This assertion is literally older than my two children. Who are not twins.
In October 2016, we walked through the Pew Center on the States report that does, in fact, articulate the extent to which voter rolls are clogged with old registrations, including those of dead people. Mind you, the report is more than eight years old, but it nonetheless exists.
What the study doesn’t do is suggest that this somehow correlates to fraud. When Trump elevated this argument four years ago, the report’s author denied that the study suggested that fraud was rampant, noting that “every study that has looked at this has found only an infinitesimally small number of illegal votes nationwide.” The point of the study was that voter rolls were inefficient and full of errors, not that these inefficiencies and errors actually led to fraud.
But, in the absence of evidence of widespread fraud, Trump and his allies insist that these errors could lead to fraud — ignoring that there are checks in place to evaluate the accuracy of submitted ballots. All of McEnany’s subsequent claims about why Trump was right suffer from the same initial flaw: There is no evidence that the problems she cites actually lead to fraud.
Yes, ballots have turned up in places they shouldn’t as they are sent to people who have moved or died. But this isn’t fifth grade, where you simply stick a ballot in a box and it gets counted. McEnany and Trump have never explained their theory for how an evildoer could, say, match a dead voter’s signature with the one on file. Much less why someone would risk prison to cast an additional 20 votes in a statewide race.
Part of McEnany’s defense of Trump’s tweets about California was her claim that voter registration in Los Angeles County was “112 percent” of the county’s eligible population.
Nope. We’ve debunked this one before, too, more than a year ago. Then, it was in response to conservative activist and notorious falsehood-peddler Charlie Kirk, who made the same claim about Los Angeles’s registrations. It’s just completely wrong.

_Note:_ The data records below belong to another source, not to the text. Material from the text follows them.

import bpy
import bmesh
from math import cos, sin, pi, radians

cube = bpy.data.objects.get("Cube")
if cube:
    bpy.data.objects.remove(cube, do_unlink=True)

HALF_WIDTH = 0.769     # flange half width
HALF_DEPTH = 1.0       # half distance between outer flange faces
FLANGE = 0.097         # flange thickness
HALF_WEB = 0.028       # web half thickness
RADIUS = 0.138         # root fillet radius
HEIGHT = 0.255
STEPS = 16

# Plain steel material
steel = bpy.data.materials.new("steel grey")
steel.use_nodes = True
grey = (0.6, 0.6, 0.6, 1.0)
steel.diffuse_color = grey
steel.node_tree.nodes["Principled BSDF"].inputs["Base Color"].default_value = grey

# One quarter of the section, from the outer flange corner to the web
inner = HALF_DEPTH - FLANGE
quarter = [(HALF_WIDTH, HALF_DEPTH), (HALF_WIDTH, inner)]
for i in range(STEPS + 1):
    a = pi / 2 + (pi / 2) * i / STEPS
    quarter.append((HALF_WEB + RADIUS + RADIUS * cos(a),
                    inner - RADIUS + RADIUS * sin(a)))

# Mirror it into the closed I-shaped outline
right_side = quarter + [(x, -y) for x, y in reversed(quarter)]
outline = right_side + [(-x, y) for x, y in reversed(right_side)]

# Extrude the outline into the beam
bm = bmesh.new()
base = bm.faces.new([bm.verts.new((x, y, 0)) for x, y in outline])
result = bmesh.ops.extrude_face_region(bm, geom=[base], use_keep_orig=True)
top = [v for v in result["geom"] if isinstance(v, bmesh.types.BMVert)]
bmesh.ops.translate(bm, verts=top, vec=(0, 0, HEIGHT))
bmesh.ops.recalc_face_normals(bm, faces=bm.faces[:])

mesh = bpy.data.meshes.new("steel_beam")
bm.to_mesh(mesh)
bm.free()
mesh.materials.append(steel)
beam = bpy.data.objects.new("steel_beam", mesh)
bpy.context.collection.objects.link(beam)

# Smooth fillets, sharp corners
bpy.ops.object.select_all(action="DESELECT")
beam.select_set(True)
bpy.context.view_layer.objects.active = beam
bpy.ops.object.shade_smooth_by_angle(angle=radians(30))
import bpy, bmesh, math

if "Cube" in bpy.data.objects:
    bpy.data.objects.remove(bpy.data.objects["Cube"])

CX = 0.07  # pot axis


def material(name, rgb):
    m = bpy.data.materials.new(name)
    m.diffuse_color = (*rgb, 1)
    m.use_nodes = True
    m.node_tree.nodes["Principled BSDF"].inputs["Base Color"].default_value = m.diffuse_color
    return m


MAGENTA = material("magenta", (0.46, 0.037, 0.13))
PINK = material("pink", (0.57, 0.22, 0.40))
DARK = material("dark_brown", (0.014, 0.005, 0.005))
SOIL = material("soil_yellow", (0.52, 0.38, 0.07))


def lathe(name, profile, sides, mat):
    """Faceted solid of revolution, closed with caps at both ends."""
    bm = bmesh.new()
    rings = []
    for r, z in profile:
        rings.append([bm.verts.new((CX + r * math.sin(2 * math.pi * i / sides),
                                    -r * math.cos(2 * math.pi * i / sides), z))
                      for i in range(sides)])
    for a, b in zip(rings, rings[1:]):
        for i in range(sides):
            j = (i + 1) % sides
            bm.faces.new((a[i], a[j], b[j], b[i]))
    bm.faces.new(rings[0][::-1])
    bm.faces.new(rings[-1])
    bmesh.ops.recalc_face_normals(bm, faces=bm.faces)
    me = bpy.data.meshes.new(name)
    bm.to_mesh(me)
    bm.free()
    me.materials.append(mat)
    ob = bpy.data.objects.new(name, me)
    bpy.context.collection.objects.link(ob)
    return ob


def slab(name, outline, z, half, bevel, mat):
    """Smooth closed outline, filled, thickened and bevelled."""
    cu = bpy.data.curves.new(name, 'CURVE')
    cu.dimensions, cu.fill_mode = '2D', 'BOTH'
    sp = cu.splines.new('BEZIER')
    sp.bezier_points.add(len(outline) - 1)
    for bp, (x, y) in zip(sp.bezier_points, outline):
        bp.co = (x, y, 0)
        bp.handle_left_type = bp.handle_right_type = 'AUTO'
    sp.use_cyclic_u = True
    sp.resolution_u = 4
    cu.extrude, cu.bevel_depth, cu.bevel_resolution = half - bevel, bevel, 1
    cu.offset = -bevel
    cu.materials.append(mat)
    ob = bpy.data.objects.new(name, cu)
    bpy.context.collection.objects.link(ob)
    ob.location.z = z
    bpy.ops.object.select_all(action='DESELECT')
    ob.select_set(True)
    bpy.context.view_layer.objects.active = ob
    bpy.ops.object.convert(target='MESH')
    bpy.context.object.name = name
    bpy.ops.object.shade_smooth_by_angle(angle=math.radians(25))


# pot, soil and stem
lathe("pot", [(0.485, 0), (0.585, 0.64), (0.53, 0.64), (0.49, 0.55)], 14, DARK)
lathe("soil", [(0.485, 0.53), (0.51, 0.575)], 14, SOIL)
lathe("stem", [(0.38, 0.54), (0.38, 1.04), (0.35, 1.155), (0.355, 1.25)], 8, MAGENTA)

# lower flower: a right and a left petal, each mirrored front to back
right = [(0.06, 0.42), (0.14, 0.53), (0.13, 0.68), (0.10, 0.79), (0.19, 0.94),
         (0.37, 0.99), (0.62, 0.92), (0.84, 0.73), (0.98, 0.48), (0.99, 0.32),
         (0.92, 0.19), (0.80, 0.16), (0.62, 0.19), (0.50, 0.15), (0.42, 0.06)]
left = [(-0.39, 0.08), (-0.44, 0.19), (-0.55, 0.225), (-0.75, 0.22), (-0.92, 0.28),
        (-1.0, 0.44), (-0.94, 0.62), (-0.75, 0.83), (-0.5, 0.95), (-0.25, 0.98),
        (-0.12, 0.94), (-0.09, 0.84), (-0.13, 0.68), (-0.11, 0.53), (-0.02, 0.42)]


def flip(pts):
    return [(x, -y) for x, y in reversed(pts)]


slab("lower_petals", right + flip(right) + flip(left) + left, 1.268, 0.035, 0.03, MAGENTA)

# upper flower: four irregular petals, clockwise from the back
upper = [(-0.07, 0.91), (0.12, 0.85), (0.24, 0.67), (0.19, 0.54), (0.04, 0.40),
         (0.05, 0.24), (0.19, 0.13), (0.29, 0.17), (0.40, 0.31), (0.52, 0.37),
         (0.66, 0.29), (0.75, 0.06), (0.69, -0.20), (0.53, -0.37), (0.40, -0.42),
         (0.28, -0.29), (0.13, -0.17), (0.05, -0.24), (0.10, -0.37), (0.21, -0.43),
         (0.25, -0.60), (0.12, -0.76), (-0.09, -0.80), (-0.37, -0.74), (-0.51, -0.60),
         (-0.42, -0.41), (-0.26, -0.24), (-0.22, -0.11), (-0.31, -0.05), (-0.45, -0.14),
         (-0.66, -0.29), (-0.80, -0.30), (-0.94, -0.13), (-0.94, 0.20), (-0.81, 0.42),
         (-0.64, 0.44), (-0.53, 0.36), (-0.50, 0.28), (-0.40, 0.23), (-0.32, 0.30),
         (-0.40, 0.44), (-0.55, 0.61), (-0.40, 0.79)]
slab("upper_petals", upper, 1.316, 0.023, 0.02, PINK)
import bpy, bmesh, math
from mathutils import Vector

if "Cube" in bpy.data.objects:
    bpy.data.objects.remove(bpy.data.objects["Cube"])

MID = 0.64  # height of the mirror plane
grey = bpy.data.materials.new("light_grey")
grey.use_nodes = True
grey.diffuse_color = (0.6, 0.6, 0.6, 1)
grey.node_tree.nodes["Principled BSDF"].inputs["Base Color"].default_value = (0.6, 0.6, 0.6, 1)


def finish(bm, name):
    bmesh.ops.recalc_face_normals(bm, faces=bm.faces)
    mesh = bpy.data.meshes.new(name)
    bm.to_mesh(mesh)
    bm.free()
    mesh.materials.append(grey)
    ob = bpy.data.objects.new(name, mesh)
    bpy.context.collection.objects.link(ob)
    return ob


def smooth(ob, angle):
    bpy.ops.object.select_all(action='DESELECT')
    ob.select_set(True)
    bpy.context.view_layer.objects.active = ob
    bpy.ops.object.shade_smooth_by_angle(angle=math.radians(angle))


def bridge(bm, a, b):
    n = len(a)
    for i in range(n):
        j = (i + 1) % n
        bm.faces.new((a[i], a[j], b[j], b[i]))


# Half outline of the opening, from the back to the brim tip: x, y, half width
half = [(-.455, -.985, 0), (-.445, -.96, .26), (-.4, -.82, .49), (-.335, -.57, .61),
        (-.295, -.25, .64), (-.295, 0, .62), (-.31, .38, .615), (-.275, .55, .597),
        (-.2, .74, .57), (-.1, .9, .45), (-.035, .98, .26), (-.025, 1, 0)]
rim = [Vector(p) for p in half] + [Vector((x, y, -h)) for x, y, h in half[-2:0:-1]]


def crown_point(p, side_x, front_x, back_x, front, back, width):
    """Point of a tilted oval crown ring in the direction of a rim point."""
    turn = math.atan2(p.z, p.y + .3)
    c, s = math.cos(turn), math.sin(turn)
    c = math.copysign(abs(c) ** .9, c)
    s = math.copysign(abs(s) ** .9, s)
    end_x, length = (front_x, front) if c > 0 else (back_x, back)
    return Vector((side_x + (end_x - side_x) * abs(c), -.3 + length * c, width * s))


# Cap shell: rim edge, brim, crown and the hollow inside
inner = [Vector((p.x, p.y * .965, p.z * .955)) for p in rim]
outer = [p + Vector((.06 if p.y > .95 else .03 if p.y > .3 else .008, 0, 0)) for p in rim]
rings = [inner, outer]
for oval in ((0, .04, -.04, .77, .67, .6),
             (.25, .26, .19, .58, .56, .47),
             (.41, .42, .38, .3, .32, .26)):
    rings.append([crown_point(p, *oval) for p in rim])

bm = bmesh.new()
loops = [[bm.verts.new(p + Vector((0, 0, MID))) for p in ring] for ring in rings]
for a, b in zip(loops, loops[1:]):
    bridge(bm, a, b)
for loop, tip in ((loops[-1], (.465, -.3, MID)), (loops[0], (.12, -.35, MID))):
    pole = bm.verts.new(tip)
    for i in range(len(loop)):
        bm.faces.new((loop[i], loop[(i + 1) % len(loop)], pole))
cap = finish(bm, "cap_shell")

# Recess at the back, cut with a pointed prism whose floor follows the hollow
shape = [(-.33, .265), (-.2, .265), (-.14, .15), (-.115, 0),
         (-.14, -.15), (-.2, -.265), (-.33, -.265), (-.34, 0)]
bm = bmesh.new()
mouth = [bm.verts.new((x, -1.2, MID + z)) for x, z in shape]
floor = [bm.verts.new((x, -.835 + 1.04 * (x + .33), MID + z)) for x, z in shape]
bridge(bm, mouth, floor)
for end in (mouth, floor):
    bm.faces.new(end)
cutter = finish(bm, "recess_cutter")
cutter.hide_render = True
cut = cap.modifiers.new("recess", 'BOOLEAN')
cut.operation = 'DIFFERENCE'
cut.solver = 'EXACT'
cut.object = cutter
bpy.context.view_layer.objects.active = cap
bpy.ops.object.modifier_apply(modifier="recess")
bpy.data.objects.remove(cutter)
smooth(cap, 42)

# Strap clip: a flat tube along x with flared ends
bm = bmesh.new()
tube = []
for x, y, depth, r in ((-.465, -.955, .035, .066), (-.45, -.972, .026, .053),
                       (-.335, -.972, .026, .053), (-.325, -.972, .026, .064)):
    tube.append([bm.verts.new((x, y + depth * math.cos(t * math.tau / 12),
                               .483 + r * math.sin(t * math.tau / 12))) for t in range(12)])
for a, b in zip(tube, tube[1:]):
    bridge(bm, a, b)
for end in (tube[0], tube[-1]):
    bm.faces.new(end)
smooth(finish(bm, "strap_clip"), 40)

More amazingly, Los Angeles has been touted by Trump and his allies as a place where “voter fraud” problems were actually addressed. The pro-Trump group Judicial Watch sued the county to get dead voters off the rolls, and won. Trump’s used that lawsuit to argue that a million people in the county were voting illegally, which, as above, they weren’t. But the point is that this was “fixed,” by Trump’s own standard — yet McEnany still hypes it.
She also again pointed to a bipartisan report from 2005 noting that there was a greater risk of fraud from mail-in ballots than from in-person voting — an actually accurate statement. The problem, of course, is that “greater risk” doesn’t mean “great risk.” You have a greater risk of being killed by an asteroid if you’re standing outside than if you’re in your house, but that doesn’t mean you’re about to go the way of the dinosaurs.
McEnany likes to point out that former president Jimmy Carter was part of the group that reached that determination. Earlier this month, given the pandemic, Carter publicly called for expanded access to mail-in ballots.
Given the point I made at the outset, that what McEnany is tasked with defending doesn’t actually lend itself to viable defense, she worked with what she had. It just wasn’t much.
But it’s not as though she was uncomfortable in that position. McEnany cut her teeth in jousting with the media as a Trump defender on CNN. During the 2016 campaign, she appeared on his least-favorite network on most weeknights, always prepared with talking points and always willing to offer cherry-picked rejoinders to try to win inches of turf in the great trench war that is a cable news panel. It’s this approach that she brings to the briefing room — a cable-news talking head eager to put points on the board for her team — rather than recognizing that her role is to convey accurate information on behalf of the administration.
And, of course, that approach is why Trump thinks she’s doing such a good job.